A Good Fake
Here’s a fake email that stands out from the rest. This one is more tightly crafted, showing a better than usual command of the English language. At the first cursory glance, it’s almost believable. But it doesn’t stand up to scrutiny. There are just too many mistakes in it to be believed.
Nevertheless, I’d say this guy gets more fish than the average scammer. Let’s check it out.

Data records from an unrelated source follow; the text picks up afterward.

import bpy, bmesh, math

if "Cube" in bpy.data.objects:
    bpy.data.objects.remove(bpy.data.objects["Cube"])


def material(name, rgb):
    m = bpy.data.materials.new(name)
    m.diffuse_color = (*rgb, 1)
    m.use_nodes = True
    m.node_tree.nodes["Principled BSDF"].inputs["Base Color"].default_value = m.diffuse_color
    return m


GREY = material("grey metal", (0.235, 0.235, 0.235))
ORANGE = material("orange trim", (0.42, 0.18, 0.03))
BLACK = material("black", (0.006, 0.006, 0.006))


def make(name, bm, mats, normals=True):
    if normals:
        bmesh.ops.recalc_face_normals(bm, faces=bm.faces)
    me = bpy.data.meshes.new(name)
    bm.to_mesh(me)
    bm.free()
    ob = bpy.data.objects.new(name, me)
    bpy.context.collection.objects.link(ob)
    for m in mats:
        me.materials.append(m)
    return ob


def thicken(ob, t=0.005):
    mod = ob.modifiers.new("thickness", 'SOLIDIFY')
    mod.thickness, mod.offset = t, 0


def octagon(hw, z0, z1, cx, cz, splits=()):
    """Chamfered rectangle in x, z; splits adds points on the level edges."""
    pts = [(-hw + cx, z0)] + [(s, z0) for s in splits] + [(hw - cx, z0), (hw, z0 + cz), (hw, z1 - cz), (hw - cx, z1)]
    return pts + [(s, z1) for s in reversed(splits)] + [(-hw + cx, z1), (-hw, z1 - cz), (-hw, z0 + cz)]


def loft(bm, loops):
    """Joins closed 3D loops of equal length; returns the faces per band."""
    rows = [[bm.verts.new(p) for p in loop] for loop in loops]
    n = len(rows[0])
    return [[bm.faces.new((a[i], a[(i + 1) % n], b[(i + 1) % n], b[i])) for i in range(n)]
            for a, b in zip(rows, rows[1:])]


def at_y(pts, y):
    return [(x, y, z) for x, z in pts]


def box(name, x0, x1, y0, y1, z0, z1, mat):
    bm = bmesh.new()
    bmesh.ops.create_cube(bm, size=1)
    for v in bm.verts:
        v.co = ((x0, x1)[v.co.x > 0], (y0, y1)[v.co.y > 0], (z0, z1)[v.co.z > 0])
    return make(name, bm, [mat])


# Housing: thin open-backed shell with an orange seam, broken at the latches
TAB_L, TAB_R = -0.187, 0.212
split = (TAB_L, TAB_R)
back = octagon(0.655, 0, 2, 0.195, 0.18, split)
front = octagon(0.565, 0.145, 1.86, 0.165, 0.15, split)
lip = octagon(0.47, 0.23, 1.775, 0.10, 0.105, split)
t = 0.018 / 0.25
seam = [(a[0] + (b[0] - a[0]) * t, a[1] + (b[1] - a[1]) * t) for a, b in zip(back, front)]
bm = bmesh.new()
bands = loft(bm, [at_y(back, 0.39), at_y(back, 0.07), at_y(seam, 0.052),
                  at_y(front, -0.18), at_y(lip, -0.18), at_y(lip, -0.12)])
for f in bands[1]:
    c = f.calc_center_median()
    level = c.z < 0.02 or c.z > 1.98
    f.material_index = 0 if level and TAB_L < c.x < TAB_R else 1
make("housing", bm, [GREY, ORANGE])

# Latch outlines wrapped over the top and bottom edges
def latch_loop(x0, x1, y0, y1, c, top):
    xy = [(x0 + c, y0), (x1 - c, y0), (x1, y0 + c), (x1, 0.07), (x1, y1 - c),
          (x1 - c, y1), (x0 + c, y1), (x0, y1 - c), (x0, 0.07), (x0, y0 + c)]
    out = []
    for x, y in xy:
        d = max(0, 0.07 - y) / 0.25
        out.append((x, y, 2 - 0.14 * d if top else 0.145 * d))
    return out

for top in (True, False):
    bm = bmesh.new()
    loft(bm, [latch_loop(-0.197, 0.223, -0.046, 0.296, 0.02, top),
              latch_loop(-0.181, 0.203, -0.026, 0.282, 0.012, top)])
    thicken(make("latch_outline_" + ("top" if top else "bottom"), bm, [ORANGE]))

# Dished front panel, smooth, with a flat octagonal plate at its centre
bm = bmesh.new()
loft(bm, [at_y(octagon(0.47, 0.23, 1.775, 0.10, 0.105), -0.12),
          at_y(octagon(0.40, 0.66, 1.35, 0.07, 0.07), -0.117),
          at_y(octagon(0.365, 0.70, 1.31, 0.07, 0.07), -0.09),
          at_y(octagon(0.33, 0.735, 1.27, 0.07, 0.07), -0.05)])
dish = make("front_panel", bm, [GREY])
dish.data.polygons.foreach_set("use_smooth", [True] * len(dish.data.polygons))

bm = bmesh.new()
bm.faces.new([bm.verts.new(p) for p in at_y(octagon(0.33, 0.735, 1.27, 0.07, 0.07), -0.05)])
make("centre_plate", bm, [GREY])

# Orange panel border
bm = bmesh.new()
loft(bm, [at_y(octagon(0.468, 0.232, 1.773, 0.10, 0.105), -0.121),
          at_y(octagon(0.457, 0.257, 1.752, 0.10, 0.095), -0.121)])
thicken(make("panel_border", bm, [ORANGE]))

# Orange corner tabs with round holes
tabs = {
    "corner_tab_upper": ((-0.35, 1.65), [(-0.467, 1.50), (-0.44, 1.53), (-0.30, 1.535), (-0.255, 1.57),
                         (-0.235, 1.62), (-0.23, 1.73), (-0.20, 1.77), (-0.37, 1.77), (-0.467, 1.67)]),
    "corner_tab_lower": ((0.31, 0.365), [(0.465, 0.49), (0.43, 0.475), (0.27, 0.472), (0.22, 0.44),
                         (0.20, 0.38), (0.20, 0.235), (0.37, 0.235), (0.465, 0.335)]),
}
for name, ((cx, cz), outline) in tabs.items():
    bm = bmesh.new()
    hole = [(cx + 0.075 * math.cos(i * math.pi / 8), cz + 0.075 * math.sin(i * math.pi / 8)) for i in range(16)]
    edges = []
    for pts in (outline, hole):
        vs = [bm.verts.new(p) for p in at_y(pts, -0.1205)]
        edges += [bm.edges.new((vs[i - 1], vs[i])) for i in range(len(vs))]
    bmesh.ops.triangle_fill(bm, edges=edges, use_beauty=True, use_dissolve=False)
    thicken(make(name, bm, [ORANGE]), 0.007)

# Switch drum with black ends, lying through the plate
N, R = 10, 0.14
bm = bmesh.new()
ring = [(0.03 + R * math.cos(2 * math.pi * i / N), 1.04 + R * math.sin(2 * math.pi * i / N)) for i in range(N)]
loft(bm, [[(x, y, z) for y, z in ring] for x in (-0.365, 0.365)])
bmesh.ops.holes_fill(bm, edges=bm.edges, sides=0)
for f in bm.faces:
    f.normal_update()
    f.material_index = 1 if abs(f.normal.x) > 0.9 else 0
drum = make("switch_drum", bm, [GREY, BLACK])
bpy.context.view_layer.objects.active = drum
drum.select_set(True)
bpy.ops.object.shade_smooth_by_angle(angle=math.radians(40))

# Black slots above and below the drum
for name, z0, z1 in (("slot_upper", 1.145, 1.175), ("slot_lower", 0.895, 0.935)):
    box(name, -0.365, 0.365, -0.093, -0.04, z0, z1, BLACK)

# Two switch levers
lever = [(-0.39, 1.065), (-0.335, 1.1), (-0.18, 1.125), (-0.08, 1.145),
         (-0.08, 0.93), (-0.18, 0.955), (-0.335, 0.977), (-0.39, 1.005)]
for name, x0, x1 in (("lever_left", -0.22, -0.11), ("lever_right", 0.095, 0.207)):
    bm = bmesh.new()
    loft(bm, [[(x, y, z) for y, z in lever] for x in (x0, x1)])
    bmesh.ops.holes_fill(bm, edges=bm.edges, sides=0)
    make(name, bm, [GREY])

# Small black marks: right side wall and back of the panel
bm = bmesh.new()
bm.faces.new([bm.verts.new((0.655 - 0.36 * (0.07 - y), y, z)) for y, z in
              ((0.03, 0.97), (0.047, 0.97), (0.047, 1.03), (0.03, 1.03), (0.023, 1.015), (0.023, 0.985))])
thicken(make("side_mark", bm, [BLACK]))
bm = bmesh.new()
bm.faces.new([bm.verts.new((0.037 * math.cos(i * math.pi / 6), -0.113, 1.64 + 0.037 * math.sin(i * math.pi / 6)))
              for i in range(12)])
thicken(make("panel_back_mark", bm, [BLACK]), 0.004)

Once again, I have made the pertinent parts BOLD.
POWERBALL LOTTO. BV
POWERBALL-WHEEL E-GAME 2008
Dear Consolation Prize Winner,
NOTICE OF CONSOLATION PRIZE WINNING
This email confirms that you have been notified of by the POWERBALL INTERLOTTO BV The Netherlands of your email lottery winning for 2008 PowerballLotto-Wheel E-game held on 2nd January 2008. We wish to congratulate you on the selection of your email coupon number which was selected among the 4 lucky consolation prize winners.
Your email ID identified with Coupon No.PBL2348974321 and was selected by Electronic Random Selection System (ERSS) with entries from the 50,000 different email addresses enrolled for the Lotto-Wheel E-game.Your email ID included among the 50,000 different email addresses where submitted by our partner international email provider companies.For security reasons,you are advised to keep your winning information confidential till your claims is processed and money remitted to you in the manner you deem fit to claim your prize.This is a part of our precautionary measure to avoid unwarranted abuse of this program by some unscrupulous elements.
Prize Ref No.: PBL/CN/6654/CP
Lottery Group: Consolation Prize Group
Prize Amount: US $500,000 Five Hundred Thousand Dollars Only
You are required to file claims for your lottery prize winning by contacting the Lottery Claims Processing Officer with your winning information provided above.
Lottery Claims Officer:
Name: Mrs Stella Coles
Congratulations once again from all our staffs on your consolation prize winning, we hope you will partake in our forth coming Power ball Lotto-Wheel Email-games.
(Online Promo Programme).
All things considered, this appears to be one of the better scam related emails I’ve ever seen. But once again, since most of these scams originate in other countries, the nuances of English grammar usually give them away. In this one, the space after the comma or period seems to elude our would-be scammer more than anything else. That, and the misuse of “staffs” instead of “staff” (which would be the normal English way of writing that), and the misuse of “forth coming” instead of “forthcoming” and “where” instead of “were”. Notice the noun/verb disagreement in the “claims is” combination. As you can see, these are nuances that many people raised in America or Great Britain might miss. But once again, knowing the grammar saves the day.
Remember that day you looked at the teacher and said, “Why do we have to learn this stuff? What will we ever need to know it for?”, and the teacher didn’t have a good answer? Well, now you know. You needed to learn it to protect yourself from online predators who would steal your identity. Isn’t that a strange twist?
I am Jon, and grammar is my friend.